Elsewhere, as Kerry Andrew, she is a composer of experimental vocal music and choral music and the winner of four British Composer Awards. She has written for The Guardian and is an occasional presenter on BBC Radio 3. She is a performer with adventurous a cappella trio, juice and punky jazz crew DOLLYman.
Anne-Marie Sanderson's voice is evocative of birds in flight - soaring, gliding, swooping - and it finds its home among the tall trees of her deft guitar work. Describing Sanderson's distinctive indie-folk music in these terms is apt; she is an artist who casts a careful eye and attentive ear to the natural environment, alternating between wide-eyed wonder and wry observation. As well as drawing from a host of musical influences, some of Sanderson's songs pay homage to literary greats, and she is currently recording a collection of songs inspired by authors including Robert Macfarlane, Barbara Kingsolver, and Doris Lessing.
2018 sees her heading out on the road for a bevy of solo dates around the UK. A native of Cumbria, having recently returned from several years of performing her music in the States, Sanderson is currently based in Warwickshire. Gentle but persistent, the stream of Sanderson's musical output carves an ever-deepening channel, determining its own path.
“Anne-Marie Sanderson makes songs that ripple, peacefully, like circles in the water—full of gradual but unstoppable outward motion... delicate, but by no means flimsy, folk.”" - Ned Lannaman, The Portland Mercury
“...like a more symphonic Laura Veirs [...] Sumptuous.” - Higher Plain Music
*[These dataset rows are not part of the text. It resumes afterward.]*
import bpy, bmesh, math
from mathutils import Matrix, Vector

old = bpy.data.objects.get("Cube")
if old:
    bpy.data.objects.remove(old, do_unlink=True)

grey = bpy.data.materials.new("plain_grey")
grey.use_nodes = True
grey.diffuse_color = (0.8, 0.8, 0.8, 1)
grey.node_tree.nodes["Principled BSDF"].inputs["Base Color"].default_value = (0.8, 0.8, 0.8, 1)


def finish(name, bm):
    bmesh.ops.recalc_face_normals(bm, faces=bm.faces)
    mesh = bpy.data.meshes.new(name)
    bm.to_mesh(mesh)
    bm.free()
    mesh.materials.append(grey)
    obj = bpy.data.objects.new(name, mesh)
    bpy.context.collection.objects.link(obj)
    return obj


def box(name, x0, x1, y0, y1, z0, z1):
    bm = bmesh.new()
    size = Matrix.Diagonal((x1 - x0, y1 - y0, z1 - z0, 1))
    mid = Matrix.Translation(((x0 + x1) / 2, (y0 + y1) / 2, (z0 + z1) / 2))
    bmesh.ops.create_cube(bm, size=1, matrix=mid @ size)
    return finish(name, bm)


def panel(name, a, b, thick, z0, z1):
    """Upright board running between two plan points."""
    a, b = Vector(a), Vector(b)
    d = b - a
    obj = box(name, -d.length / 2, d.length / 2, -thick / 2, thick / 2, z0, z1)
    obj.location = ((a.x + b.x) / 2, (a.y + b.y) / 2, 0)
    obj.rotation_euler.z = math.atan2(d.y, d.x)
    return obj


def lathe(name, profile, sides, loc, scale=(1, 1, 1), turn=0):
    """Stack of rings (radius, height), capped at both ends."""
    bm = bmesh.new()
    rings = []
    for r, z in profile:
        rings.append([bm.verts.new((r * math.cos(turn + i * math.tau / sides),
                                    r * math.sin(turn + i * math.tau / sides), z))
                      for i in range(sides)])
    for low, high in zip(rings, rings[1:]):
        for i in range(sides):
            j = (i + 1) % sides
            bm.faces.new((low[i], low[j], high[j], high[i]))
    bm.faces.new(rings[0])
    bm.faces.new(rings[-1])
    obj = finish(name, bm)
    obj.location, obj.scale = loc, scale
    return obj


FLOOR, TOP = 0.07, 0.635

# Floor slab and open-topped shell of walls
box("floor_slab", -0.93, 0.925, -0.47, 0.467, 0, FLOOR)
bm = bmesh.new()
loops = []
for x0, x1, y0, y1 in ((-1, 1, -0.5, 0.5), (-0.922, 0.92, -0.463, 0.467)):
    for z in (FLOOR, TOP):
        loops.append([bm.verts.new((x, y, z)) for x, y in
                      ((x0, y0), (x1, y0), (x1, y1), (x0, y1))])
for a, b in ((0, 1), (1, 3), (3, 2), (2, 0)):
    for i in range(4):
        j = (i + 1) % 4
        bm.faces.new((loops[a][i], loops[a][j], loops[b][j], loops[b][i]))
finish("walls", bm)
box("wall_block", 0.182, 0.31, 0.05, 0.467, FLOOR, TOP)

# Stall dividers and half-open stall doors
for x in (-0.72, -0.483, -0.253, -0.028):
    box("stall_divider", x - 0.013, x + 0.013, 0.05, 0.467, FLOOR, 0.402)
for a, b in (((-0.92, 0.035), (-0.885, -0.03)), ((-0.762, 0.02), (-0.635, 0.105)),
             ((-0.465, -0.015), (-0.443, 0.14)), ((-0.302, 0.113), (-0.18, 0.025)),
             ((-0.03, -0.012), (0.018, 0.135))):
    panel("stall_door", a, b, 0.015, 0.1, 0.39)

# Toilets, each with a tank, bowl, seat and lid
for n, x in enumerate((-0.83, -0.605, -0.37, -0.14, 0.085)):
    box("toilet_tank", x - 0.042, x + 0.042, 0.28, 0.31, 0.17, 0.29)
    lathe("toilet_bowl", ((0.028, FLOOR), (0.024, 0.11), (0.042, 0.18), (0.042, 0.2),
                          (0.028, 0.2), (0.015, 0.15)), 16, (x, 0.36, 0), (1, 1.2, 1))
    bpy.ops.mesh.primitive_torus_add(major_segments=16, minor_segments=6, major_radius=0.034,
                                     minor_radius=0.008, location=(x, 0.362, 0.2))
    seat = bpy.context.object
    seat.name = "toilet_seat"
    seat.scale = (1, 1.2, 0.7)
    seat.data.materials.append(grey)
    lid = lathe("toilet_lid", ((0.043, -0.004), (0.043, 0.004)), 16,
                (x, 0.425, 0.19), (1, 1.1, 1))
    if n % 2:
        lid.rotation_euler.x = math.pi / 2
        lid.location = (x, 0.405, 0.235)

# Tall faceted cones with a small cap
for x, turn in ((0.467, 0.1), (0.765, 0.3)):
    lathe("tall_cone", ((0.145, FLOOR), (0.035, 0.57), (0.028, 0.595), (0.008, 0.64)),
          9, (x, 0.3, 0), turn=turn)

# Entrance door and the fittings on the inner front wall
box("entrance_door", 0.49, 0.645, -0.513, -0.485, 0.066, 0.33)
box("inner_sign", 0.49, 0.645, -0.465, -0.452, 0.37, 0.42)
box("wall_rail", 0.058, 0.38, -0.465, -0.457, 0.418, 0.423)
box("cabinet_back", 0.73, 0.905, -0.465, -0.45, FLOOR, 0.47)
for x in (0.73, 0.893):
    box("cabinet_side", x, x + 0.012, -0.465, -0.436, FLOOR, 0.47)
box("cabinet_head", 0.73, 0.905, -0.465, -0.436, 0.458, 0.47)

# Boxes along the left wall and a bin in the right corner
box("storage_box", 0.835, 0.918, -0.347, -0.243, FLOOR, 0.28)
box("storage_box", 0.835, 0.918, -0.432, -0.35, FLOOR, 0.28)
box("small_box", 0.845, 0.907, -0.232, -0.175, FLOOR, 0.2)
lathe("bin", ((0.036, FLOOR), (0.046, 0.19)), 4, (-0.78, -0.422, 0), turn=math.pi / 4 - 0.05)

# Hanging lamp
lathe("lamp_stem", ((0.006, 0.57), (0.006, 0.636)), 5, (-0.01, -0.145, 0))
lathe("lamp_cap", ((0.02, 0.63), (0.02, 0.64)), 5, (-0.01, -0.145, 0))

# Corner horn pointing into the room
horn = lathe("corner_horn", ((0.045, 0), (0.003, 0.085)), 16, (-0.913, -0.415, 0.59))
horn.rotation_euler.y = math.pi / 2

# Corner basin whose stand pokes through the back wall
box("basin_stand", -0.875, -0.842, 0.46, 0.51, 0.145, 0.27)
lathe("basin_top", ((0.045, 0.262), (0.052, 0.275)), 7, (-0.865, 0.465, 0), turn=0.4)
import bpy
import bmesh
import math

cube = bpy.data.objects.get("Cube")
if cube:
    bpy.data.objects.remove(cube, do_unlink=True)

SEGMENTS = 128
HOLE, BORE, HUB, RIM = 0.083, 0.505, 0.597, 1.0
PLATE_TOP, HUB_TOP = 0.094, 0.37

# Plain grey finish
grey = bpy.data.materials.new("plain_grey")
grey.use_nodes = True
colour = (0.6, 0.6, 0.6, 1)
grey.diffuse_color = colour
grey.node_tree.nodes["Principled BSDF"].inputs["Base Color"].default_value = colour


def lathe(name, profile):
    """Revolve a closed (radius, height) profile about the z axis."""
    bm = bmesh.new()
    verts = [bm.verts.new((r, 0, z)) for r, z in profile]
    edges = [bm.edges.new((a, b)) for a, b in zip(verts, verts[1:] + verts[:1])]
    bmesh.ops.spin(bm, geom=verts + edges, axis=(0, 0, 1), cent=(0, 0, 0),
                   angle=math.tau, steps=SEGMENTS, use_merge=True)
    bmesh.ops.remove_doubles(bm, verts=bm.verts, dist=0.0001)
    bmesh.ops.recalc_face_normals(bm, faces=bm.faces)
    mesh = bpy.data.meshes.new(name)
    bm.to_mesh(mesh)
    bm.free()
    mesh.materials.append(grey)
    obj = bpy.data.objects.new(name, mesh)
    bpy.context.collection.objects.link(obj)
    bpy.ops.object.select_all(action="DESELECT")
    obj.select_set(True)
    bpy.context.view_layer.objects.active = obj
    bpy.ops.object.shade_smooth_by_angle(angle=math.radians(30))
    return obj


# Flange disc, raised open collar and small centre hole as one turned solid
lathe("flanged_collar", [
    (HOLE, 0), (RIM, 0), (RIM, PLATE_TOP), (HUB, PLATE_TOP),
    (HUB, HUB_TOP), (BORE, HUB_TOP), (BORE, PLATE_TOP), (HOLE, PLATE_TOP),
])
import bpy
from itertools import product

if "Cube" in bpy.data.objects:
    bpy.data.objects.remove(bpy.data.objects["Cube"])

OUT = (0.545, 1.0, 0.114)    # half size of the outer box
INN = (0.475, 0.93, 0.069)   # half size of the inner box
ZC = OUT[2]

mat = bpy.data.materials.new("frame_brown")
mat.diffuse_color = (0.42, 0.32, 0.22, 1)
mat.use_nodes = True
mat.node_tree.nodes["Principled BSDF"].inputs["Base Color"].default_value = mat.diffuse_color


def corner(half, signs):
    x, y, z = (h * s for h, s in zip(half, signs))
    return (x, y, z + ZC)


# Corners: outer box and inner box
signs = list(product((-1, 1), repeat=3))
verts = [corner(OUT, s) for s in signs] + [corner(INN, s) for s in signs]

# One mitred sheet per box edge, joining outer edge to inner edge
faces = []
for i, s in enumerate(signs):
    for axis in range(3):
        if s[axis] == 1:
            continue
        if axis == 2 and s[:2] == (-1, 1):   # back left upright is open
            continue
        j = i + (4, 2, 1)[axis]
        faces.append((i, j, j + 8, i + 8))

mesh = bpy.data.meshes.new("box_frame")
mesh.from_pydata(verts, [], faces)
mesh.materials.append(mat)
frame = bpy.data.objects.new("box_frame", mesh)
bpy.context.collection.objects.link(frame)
“...confessional, literary folk... delicate and powerful at once...” - The Modern Folk Music of America
“...soulful, sensitive, accomplished and engaging; you can feel her heart in her songs as well as witness how well crafted they are.” - Heidi Glynn-Finnegan, Sing for your Supper
The Ale House
The Ale House is a delightful and intimate concert venue, with warm acoustics.
Despite its name, there are no bar facilities at The Ale House and events there do not normally make alcoholic drinks available for sale. Most events, however, are bring-your-own. Wine glasses are made available.
In the 16th Century The Ale House was a place to serve ale to the parishioners of Colwall after church services. Nowadays, while having all modern facilities, it retains its ancient charm, with oak beams and leaded windows.
It is situated adjacent to St James the Great Church in Colwall. From the main B4218 going through the main part of Colwall, turn down Mill Lane, which is just north of the railway bridge. Go past Colwall Village Hall and the church is about half a mile further down the lane.
Park in the large car park next to the church and walk through the churchyard to the Ale House.
For reasons of safety parking is not allowed immediately adjacent to the building.
The Ale House is fully equipped for wheelchair access.
There is a pull-in space by the main door at the south end of the building (shown in the picture) for drop-off.